March 5, 1988
By LINDA DEUTSCH
PHOENIX, Ariz. (AP) — With its allegations of death threats, sexual affairs and political payoffs, Gov. Evan Mecham’s impeachment trial is becoming Arizona’s favorite soap opera.
When testimony heated up last week in the nation’s first impeachment trial of a governor in six decades, the spectators’ gallery at the Arizona Senate was filled to capacity.
TV and radio stations which carried the proceedings from gavel to gavel say they’ve had positive feedback from a larger than usual audience.
“We are in this for the duration,” said Dan Durrenberger, station manager of television station KAET, the public broadcasting affiliate which carries the impeachment proceedings live.
He said the station is getting a higher than usual volume of viewer calls and the majority are “thanking us for broadcasting the trial.” Only four callers complained that other programming was pre-empted, he said.
Trial watchers have heard witnesses detail what they say was a threat by a Mecham aide to kill a witness testifying before a grand jury investigating the Republican governor’s campaign finances. They’ve heard tales of political jobs for sale and have listened to senators debate whether sex has a place in the proceedings.
“This is neither a circus nor another episode of ‘Peyton Place,”‘ said Democratic Sen. Jesus “Chuy” Higuera who was outraged at an effort by Mecham’s lawyers to attack one of the governor’s key accusers with accounts of alleged sexual exploits.
Another senator suggested that Arizona would become world famous for dispensing “cactus justice” or “frontier justice” if such inflammatory claims were permitted.
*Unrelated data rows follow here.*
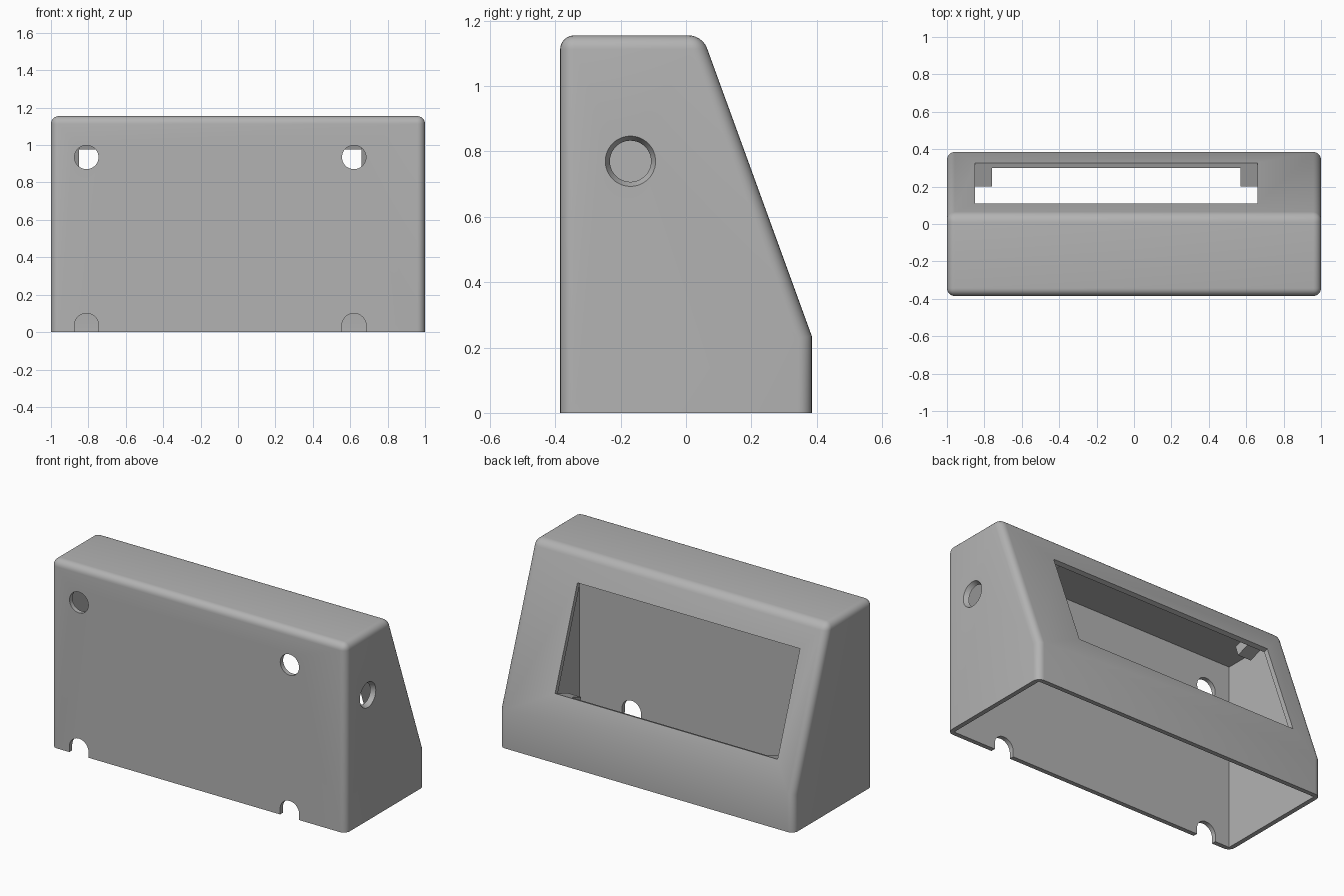
import bpy, bmesh, math
from mathutils import Vector, Matrix

if "Cube" in bpy.data.objects:
    bpy.data.objects.remove(bpy.data.objects["Cube"])

T = 0.028                                   # wall thickness
A = math.radians(20)                        # lean of the sloped panel
UP = Vector((0, -math.sin(A), math.cos(A)))  # up along the slope
OUT = Vector((0, math.cos(A), math.sin(A)))  # away from the slope
BEND = Vector((0, 0.385, 0.235))            # lower edge of the slope
TOP = 1.155

grey = bpy.data.materials.new("plain grey")
grey.diffuse_color = (0.45, 0.45, 0.45, 1)
grey.use_nodes = True
grey.node_tree.nodes["Principled BSDF"].inputs["Base Color"].default_value = grey.diffuse_color


def finish(name, bm):
    bmesh.ops.recalc_face_normals(bm, faces=bm.faces)
    me = bpy.data.meshes.new(name)
    bm.to_mesh(me)
    bm.free()
    me.materials.append(grey)
    ob = bpy.data.objects.new(name, me)
    bpy.context.collection.objects.link(ob)
    return ob


def prism(points, offset):
    """Close a polygon of points swept along offset."""
    bm = bmesh.new()
    lo = [bm.verts.new(p) for p in points]
    hi = [bm.verts.new(Vector(p) + Vector(offset)) for p in points]
    bm.faces.new(lo)
    bm.faces.new(hi[::-1])
    for i in range(len(lo)):
        j = (i + 1) % len(lo)
        bm.faces.new((lo[i], lo[j], hi[j], hi[i]))
    return bm


def side_profile(inset, bottom):
    """Side outline of the case, shrunk by inset."""
    y = 0.385 - inset
    z = TOP - inset
    c = OUT.dot(BEND) - inset
    return [(-y, bottom), (y, bottom), (y, (c - OUT.y * y) / OUT.z),
            ((c - OUT.z * z) / OUT.y, z), (-y, z)]


def slope_box(name, x0, x1, s0, s1, h0, h1):
    """Box in slope coordinates: x, distance up the slope, height off it."""
    pts = [BEND + UP * s + OUT * h for s, h in ((s0, h0), (s1, h0), (s1, h1), (s0, h1))]
    return finish(name, prism([(x0, p.y, p.z) for p in pts], (x1 - x0, 0, 0)))


# Outer case with rounded edges, except the base rim and the slope bend
bm = prism([(-1, y, z) for y, z in side_profile(0, 0)], (2, 0, 0))
bmesh.ops.recalc_face_normals(bm, faces=bm.faces)
edges = []
for e in bm.edges:
    a, b = (v.co for v in e.verts)
    flat_base = a.z < 0.001 and b.z < 0.001
    bend = abs(a.z - BEND.z) < 0.001 and abs(b.z - BEND.z) < 0.001
    if not (flat_base or bend):
        edges.append(e)
bmesh.ops.bevel(bm, geom=edges, offset=0.042, segments=6, profile=0.5, affect='EDGES')
case = finish("case", bm)

# Cutters: hollow inside, open at the base
cutters = [finish("hollow_cutter", prism(
    [(T - 1, y, z) for y, z in side_profile(T, -0.2)], (2 - 2 * T, 0, 0)))]

# Display window in the slope
W0, W1, S0, S1 = -0.85, 0.66, 0.17, 0.804
cutters.append(slope_box("window_cutter", W0, W1, S0, S1, -0.06, 0.06))

# Front wall holes and arched notches at the base
N = 40
for x in (-0.81, 0.62):
    ring = [(x + 0.064 * math.cos(2 * math.pi * i / N), -0.45,
             0.935 + 0.064 * math.sin(2 * math.pi * i / N)) for i in range(N)]
    cutters.append(finish("hole_cutter", prism(ring, (0, 0.15, 0))))
    arch = [(x + 0.065 * math.cos(math.pi * i / 20), -0.45,
             0.035 + 0.065 * math.sin(math.pi * i / 20)) for i in range(21)]
    arch += [(x - 0.065, -0.45, -0.1), (x + 0.065, -0.45, -0.1)]
    cutters.append(finish("notch_cutter", prism(arch, (0, 0.15, 0))))

# Tapered socket hole in the right wall
bm = bmesh.new()
slope = (0.077 - 0.063) / T
bmesh.ops.create_cone(bm, cap_ends=True, segments=48, depth=2 * T,
                      radius1=0.063 - slope * T / 2, radius2=0.077 + slope * T / 2,
                      matrix=Matrix.Translation((1 - T / 2, -0.17, 0.77))
                      @ Matrix.Rotation(math.pi / 2, 4, 'Y'))
cutters.append(finish("socket_cutter", bm))

for c in cutters:
    c.hide_render = True
    c.hide_viewport = False
    m = case.modifiers.new(c.name, 'BOOLEAN')
    m.operation = 'DIFFERENCE'
    m.solver = 'EXACT'
    m.object = c

# Bake the cuts and remove the cutters
bpy.context.view_layer.objects.active = case
case.select_set(True)
for m in list(case.modifiers):
    bpy.ops.object.modifier_apply(modifier=m.name)
for c in cutters:
    bpy.data.objects.remove(c, do_unlink=True)
bpy.ops.object.shade_smooth_by_angle(angle=math.radians(25))

# Display brackets behind the window corners
for side, x in (("left", W0), ("right", W1 - 0.09)):
    slope_box("lower_bracket_" + side, x, x + 0.09, S0 - 0.09, S0, -0.134, -0.02)
    slope_box("upper_bracket_" + side, x, x + 0.09, S1 + 0.035, S1 + 0.1, -0.134, -0.02)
“Clearly, the introduction of this evidence would make these proceedings more sensational and titillating,” said Republican Sen. Greg Lunn.
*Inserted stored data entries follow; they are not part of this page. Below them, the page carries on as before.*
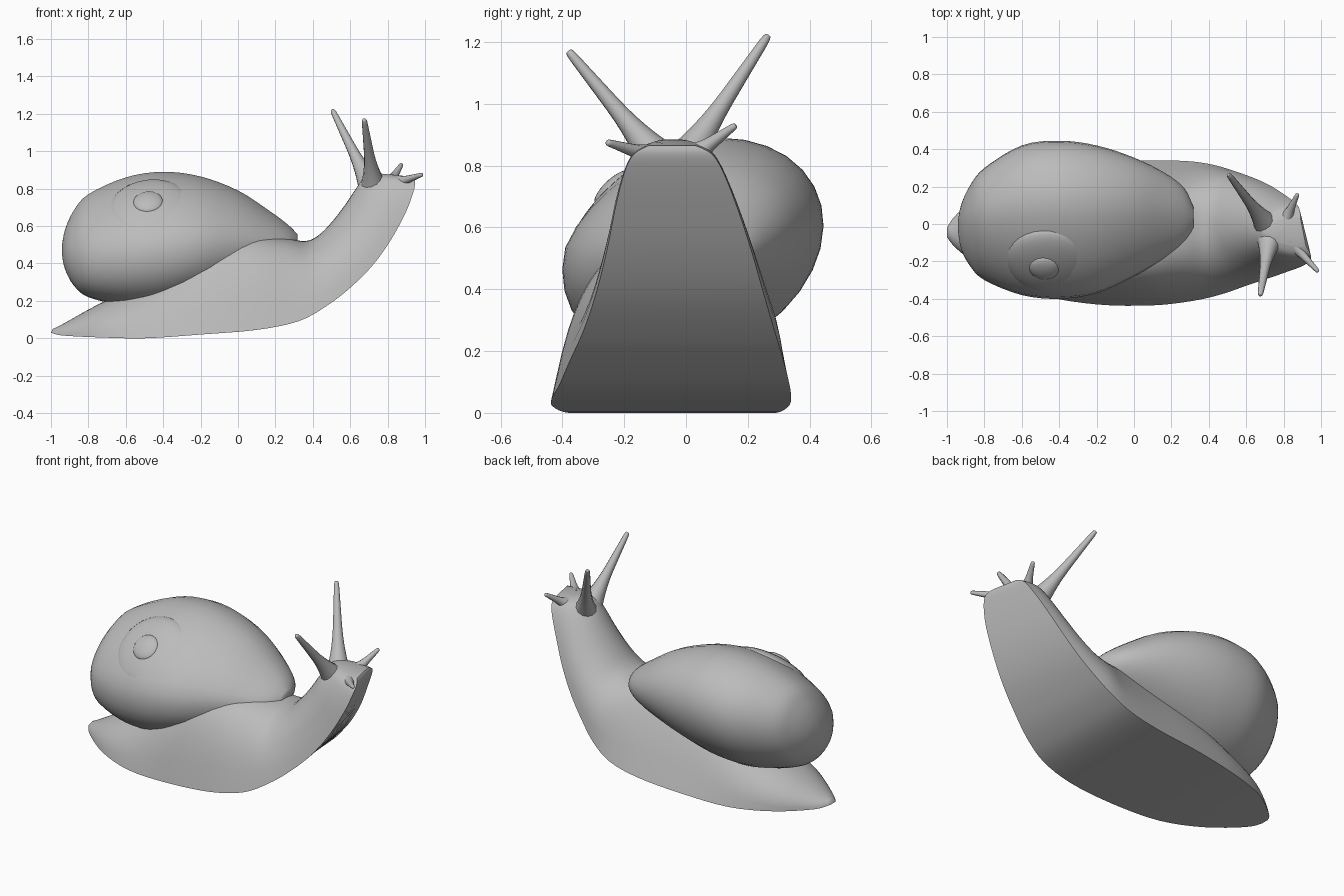
import bpy, bmesh, math
from mathutils import Vector

cube = bpy.data.objects.get("Cube")
if cube:
    bpy.data.objects.remove(cube)

grey = bpy.data.materials.new("soft grey")
grey.use_nodes = True
grey.diffuse_color = (0.5, 0.5, 0.5, 1)
grey.node_tree.nodes["Principled BSDF"].inputs["Base Color"].default_value = (0.5, 0.5, 0.5, 1)


def blend(stations, steps):
    """Run a smooth curve through rows of parameters."""
    rows, last = [], len(stations) - 1
    for i in range(last):
        a, b, c, d = (stations[max(0, min(last, k))] for k in range(i - 1, i + 3))
        for s in range(steps):
            u = s / steps
            rows.append([0.5 * (2 * q + (r - p) * u + (2 * p - 5 * q + 4 * r - t) * u ** 2
                                + (3 * q - p - 3 * r + t) * u ** 3)
                         for p, q, r, t in zip(a, b, c, d)])
    return rows + [list(stations[-1])]


def loft(name, rings, sharp=45):
    """Skin a row of closed rings and cap both ends."""
    bm = bmesh.new()
    loops = [[bm.verts.new(p) for p in ring] for ring in rings]
    for one, two in zip(loops, loops[1:]):
        for i in range(len(one)):
            j = (i + 1) % len(one)
            bm.faces.new((one[i], one[j], two[j], two[i]))
    bm.faces.new(loops[0][::-1])
    bm.faces.new(loops[-1])
    bmesh.ops.recalc_face_normals(bm, faces=bm.faces)
    mesh = bpy.data.meshes.new(name)
    bm.to_mesh(mesh)
    bm.free()
    return finish(bpy.data.objects.new(name, mesh), sharp)


def finish(obj, sharp):
    bpy.context.collection.objects.link(obj)
    obj.data.materials.append(grey)
    bpy.ops.object.select_all(action="DESELECT")
    obj.select_set(True)
    bpy.context.view_layer.objects.active = obj
    bpy.ops.object.shade_smooth_by_angle(angle=math.radians(sharp))
    return obj


# Body: sole x, sole z, right edge y, left edge y, ridge x, ridge z, ridge y,
# boxiness of the section, setback of the left edge where the head turns
body = [
    (-1.0, .03, -.07, -.02, -.99, .05, -.04, 0, 0), (-.94, .015, -.14, .06, -.93, .08, -.04, 0, 0),
    (-.75, .005, -.28, .2, -.75, .18, -.03, .2, 0), (-.5, 0, -.38, .29, -.5, .3, -.02, .6, 0),
    (-.2, .02, -.43, .33, -.2, .5, -.05, 1, 0), (.1, .045, -.435, .34, .05, .55, -.05, 1, 0),
    (.32, .09, -.41, .335, .25, .535, -.02, .8, .02), (.47, .17, -.375, .315, .36, .52, 0, .4, .04),
    (.6, .27, -.33, .285, .43, .55, -.01, .1, .07), (.72, .39, -.29, .25, .5, .62, -.02, 0, .09),
    (.82, .53, -.255, .21, .57, .71, -.03, 0, .1), (.9, .68, -.225, .16, .63, .8, -.04, 0, .1),
    (.94, .79, -.195, .115, .665, .85, -.04, 0, .08), (.945, .84, -.165, .08, .69, .875, -.04, 0, .06),
    (.92, .865, -.12, .03, .72, .885, -.04, 0, .03),
]


def body_ring(row, count=24):
    sx, sz, right, left, tx, tz, ty, box, turn = row
    power = 0.9 - 0.3 * box
    ring = []
    for k in range(count + 1):
        t = math.pi * k / count
        h = max(math.sin(t), 0) ** power
        c = math.copysign(abs(math.cos(t)) ** (1 - 0.4 * box), math.cos(t))
        taper = 0.48 if c > 0 else 0.28
        mid = (right + left) / 2 * (1 - h) + ty * h
        ring.append((sx + (tx - sx) * h - turn * (1 + c) / 2 * (1 - h),
                     mid + (left - right) / 2 * c * (1 - taper * box * h),
                     sz + (tz - sz) * h))
    return ring


loft("body", [body_ring(r) for r in blend(body, 4)])

# Shell: x, lowest y, highest y, lowest z, highest z, leaning to its left
shell = [
    (-.942, -.03, .01, .45, .49), (-.925, -.13, .1, .37, .58), (-.88, -.22, .2, .285, .68),
    (-.8, -.3, .3, .22, .77), (-.6, -.38, .42, .175, .86), (-.4, -.4, .445, .18, .89),
    (-.2, -.37, .42, .23, .865), (0, -.28, .355, .3, .79), (.17, -.18, .27, .37, .68),
    (.27, -.1, .19, .43, .605), (.318, -.02, .09, .49, .555),
]


def shell_ring(row, count=32):
    x, y0, y1, z0, z1 = row
    b = (z1 - z0) / 2
    lean = 0.25 * b
    a = math.sqrt(max(((y1 - y0) / 2) ** 2 - lean ** 2, 1e-6))
    ring = []
    for k in range(count):
        t = math.tau * k / count
        # The upper right flank is flattened around the coil
        r = 1 - 0.07 * max(0, -math.sin(2 * t)) * (math.sin(t) > 0)
        ring.append((x, (y0 + y1) / 2 + r * (a * math.cos(t) + lean * math.sin(t)),
                     (z0 + z1) / 2 + r * b * math.sin(t)))
    return ring


loft("shell", [shell_ring(r) for r in blend(shell, 4)], 60)

# Spire: shallow domes stepping out to the tip of the coil
axis = Vector((-.05, -.68, .73)).normalized()
for name, centre, radius, height in (("shell_whorl", (-.46, -.195, .685), .23, .07),
                                     ("shell_tip", (-.48, -.235, .727), .08, .03)):
    bm = bmesh.new()
    bmesh.ops.create_uvsphere(bm, u_segments=32, v_segments=16, radius=1)
    for v in bm.verts:
        v.co = Vector((v.co.x * radius, v.co.y * radius, v.co.z * height))
    mesh = bpy.data.meshes.new(name)
    bm.to_mesh(mesh)
    bm.free()
    dome = finish(bpy.data.objects.new(name, mesh), 60)
    dome.rotation_euler = axis.to_track_quat("Z", "Y").to_euler()
    dome.location = centre


# Tentacles: flared base, slender stalk and blunt tip
def tentacle(name, base, tip, width):
    base, tip = Vector(base), Vector(tip)
    way = tip - base
    side = way.orthogonal().normalized()
    up = way.cross(side).normalized()
    rings = []
    for u, w in blend([(-.1, 1.25), (.1, .85), (.35, .55), (.7, .38), (.95, .27), (1, .17)], 3):
        rings.append([base + way * u + (side * math.cos(t) + up * math.sin(t)) * w * width
                      for t in (math.tau * k / 12 for k in range(12))])
    loft(name, rings, 60)


tentacle("left_eye_stalk", (.69, .02, .85), (.505, .265, 1.22), .055)
tentacle("right_eye_stalk", (.72, -.115, .85), (.675, -.38, 1.17), .055)
tentacle("left_feeler", (.815, .03, .835), (.875, .16, .93), .042)
tentacle("right_feeler", (.85, -.11, .83), (.985, -.255, .875), .042)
Lunn added that it would be unfair to allow airing of clearly irrelevant evidence concerning an alleged 1982 affair between Department of Public Safety Director Ralph Milstead and one of his former employees.
The woman reportedly claimed that Milstead threatened her with death if she disclosed their affair.
With Milstead scheduled to take the witness stand Monday, the senators decided to resist hearing the allegations, which Milstead branded “a ridiculous pack of lies.”
“I don’t believe the entire life of director Milstead is on trial,” said Lunn. “The character and actions of Gov. Mecham are on trial.”
Mecham, 63, a former automobile dealer who won the governorship on his fifth try, is boycotting the trial. He says he’ll appear only when he needs to testify.
He prefers to take his case to the people and can be seen around town giving speeches at luncheon meetings, addressing defense fund-raising rallies or appearing on television.
“I have broken no laws,” he declared in many forums last week, including morning network television programs.
Mecham is charged in 23 articles of impeachment with thwarting investigation of an alleged death threat against a grand jury witness, concealing a $350,000 campaign loan and misusing $80,000 from the governor’s protocol fund by loaning it to his car dealership.
If convicted by a two-thirds vote of the 30-member Senate, he would be removed from office. The senators could then take another vote to bar him from ever holding state office again.
Mecham’s problems don’t end with the impeachment trial. He faces a criminal trial on the loan charge Mar. 22 and a recall election May 17.
Meanwhile the senators, who have dropped most other business to sit as judge and jury in the impeachment trial, grew restive by the end of the first week’s testimony and demanded that things move faster.
Asked about impressions of the first week’s disclosures, Senate Democratic Minority Leader Allan Stephens said he was surprised at the level of tension, suspicion and secrecy which pervaded Mecham’s executive offices on the ninth floor of the capitol.
“What disturbs me,” said Stephens “is that there was such an air of fear and intimidation in the Mecham administration. It’s incredible.”
He noted that key witness Peggy Griffith spoke of being afraid to discuss important matters on the telephone.
“I preferred to do that in person,” she said, indicating a fear that phones were bugged.
“It must have been a very chaotic, frenzied atmosphere on the ninth floor,” Stephens said.